Obama and Pope Francis unite
By Andrew Beatty, and Jean-Louis de la Vaissiere
President Barack Obama and Pope Francis have married their political and spiritual power to urge action on immigration and the environment, during the popular pontiff's maiden White House visit.
America's first black president offered the first Latin American pope a stately and effusive welcome on the South Lawn, praising his moral leadership on issues that politics have struggled to address.
"I believe the excitement around your visit must be attributed not only to your role as pope, but to your unique qualities as a person," Obama said, praising Francis's humility, "embrace of simplicity" and generosity of spirit.
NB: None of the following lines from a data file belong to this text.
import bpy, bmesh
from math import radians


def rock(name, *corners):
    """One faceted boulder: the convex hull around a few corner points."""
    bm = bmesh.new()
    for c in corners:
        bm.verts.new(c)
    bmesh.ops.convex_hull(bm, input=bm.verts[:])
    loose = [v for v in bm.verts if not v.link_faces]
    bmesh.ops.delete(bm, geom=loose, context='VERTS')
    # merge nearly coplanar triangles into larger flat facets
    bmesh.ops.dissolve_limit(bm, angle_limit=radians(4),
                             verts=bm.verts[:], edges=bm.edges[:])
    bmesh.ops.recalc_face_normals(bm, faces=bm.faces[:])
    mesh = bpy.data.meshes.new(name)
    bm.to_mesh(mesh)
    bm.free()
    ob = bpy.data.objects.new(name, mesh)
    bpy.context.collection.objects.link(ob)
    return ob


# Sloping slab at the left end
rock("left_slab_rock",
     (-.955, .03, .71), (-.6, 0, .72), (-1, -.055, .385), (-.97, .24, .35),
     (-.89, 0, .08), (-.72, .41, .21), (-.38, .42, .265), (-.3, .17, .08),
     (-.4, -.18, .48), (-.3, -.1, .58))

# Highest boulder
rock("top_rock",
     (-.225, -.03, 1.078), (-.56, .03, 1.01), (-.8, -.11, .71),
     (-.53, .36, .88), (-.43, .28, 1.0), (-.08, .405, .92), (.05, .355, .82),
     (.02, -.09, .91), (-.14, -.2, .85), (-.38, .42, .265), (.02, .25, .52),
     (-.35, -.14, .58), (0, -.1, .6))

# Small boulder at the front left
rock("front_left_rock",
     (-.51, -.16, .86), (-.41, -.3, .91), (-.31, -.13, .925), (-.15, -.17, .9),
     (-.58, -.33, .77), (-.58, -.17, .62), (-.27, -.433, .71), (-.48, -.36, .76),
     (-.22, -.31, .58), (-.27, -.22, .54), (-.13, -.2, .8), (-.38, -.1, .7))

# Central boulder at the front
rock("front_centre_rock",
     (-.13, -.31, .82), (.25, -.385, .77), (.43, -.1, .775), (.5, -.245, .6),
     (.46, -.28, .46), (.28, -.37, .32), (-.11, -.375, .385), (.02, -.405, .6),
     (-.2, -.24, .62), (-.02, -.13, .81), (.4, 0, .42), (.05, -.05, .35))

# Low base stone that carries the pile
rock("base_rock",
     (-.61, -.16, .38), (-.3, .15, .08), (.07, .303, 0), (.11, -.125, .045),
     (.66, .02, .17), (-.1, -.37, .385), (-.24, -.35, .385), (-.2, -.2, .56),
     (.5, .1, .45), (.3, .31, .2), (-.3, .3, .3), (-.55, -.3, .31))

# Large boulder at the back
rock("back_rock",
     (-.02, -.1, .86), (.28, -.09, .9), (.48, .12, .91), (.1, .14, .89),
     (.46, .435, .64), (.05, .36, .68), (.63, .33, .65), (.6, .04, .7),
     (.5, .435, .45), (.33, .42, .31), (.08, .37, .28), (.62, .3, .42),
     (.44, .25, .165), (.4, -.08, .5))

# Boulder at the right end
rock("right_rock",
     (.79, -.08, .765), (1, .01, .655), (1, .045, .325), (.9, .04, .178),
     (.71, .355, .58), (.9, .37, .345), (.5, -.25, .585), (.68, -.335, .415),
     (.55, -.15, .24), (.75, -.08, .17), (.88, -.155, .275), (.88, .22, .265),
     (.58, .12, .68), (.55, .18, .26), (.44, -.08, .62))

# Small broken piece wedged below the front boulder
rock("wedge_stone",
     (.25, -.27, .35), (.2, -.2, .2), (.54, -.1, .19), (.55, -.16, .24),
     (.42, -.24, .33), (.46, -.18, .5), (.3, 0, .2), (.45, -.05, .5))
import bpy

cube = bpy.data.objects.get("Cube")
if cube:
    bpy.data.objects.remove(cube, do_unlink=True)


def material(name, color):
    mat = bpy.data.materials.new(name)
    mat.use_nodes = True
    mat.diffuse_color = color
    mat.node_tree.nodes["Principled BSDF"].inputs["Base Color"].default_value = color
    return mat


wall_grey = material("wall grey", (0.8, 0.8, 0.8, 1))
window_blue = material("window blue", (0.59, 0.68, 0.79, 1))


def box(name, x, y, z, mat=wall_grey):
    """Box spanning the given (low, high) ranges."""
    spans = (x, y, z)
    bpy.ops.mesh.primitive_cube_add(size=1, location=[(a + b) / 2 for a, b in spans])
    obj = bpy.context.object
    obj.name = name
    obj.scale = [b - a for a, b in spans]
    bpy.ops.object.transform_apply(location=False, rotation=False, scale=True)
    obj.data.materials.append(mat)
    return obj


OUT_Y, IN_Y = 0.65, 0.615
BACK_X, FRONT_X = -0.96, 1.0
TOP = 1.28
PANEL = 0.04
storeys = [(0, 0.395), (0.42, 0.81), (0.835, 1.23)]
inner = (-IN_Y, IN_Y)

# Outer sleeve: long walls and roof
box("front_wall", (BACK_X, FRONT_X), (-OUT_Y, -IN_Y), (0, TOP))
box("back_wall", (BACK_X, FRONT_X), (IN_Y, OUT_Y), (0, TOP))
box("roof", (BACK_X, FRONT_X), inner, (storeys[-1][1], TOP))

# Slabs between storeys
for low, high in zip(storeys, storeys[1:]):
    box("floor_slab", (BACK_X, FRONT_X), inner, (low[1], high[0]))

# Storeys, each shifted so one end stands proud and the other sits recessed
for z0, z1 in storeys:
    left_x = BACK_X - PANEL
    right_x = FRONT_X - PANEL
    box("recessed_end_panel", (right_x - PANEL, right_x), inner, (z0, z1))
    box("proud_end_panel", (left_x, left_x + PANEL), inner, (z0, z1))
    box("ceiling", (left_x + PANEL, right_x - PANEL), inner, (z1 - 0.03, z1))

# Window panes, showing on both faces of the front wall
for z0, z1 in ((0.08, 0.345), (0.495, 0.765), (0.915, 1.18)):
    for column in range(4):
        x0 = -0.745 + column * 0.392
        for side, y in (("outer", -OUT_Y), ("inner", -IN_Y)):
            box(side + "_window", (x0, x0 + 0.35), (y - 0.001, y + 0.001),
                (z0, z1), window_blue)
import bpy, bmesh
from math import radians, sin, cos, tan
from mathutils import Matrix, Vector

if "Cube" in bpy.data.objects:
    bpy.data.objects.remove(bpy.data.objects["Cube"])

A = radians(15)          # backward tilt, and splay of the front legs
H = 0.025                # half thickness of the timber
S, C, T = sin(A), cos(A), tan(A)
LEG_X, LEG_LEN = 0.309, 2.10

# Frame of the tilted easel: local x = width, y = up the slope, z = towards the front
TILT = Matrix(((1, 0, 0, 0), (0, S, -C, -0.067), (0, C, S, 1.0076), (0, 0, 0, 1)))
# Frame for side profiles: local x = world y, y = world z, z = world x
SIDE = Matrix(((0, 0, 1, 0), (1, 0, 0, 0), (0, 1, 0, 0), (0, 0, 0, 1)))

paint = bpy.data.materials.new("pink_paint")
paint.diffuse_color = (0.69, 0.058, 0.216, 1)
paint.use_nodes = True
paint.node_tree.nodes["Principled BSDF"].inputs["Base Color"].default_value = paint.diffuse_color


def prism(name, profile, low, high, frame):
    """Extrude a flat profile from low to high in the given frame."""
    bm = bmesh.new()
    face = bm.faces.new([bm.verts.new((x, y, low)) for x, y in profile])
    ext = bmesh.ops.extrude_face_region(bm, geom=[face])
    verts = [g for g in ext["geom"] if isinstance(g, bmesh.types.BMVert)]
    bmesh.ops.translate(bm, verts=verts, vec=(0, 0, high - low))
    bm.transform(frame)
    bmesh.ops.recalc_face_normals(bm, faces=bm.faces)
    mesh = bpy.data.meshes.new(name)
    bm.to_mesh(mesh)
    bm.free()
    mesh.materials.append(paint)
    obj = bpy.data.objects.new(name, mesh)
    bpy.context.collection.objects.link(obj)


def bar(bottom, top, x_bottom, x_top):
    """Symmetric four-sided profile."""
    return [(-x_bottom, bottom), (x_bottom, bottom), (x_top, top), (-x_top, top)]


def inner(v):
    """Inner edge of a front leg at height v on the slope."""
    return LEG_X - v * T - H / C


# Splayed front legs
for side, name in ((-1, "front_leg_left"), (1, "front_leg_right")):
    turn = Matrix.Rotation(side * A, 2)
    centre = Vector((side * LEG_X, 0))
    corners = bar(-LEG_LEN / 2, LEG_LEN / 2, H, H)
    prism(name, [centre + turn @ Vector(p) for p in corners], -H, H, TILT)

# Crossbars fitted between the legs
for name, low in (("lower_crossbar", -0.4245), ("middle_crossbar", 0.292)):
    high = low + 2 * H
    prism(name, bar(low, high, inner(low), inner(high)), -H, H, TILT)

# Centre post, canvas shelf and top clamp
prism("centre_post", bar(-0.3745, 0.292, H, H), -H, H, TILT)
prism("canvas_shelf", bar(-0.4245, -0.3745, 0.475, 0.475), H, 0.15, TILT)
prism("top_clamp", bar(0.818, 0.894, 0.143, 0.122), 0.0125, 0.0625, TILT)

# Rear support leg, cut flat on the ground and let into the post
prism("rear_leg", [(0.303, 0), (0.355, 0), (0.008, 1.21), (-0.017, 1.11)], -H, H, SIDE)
Though Pope Francis has inveighed against the materialism that the United States seems to embody like no other country, he is also a potential political ally for Obama, sharing many of his progressive goals and bringing along many of America's 70 million Catholics.
Speaking in fluent, if accented, English, the 78-year-old Argentine pontiff returned the warm blessings of his host and addressed Washington's bitter debate about immigration reform.
"As the son of an immigrant family, I am happy to be a guest in this country, which was largely built by such families."
Francis said he would address Congress "to offer words of encouragement to those called to guide the nation's political future in fidelity to its founding principles."
Obama lauded Francis for reminding the world that "the Lord's most powerful message is mercy."
"That means welcoming the stranger with empathy and a truly open heart, from the refugee who flees war-torn lands to the immigrant who leaves home in search of a better life," Obama said.
That joint message may also resonate strongly in Europe, which has been convulsed for months by an ongoing refugee crisis.
And as many US conservatives question the very existence of man-made climate change, Francis and Obama made a de facto joint appeal for action on the issue.
"Holy Father, you remind us that we have a sacred obligation to protect our planet, God's magnificent gift to us," Obama said.
Francis took up the call.
"Accepting the urgency, it seems clear to me also that climate change is a problem which can no longer be left to a future generation," Francis said.
"When it comes to the care of our 'common home,' we are living at a critical moment of history."
The pope was afforded a full ceremonial welcome and a 40 minute one-on-one meeting with Obama in the Oval Office.
The visit was a political mirror of Pope Benedict's 2008 visit to George W. Bush's White House. Those two leaders were as conservative as their current successors are progressive.
But Francis has signalled he is unlikely to wade too deeply into America's bitterly fought politics.
The Vatican played a crucial role in brokering talks between Havana and Washington that led to the recent restoration of diplomatic ties after more than half a century.
But the pope told reporters that he would not specifically bring up Washington's embargo of Cuba in his speech on Thursday before American lawmakers, who largely favour taking a tough line with Havana.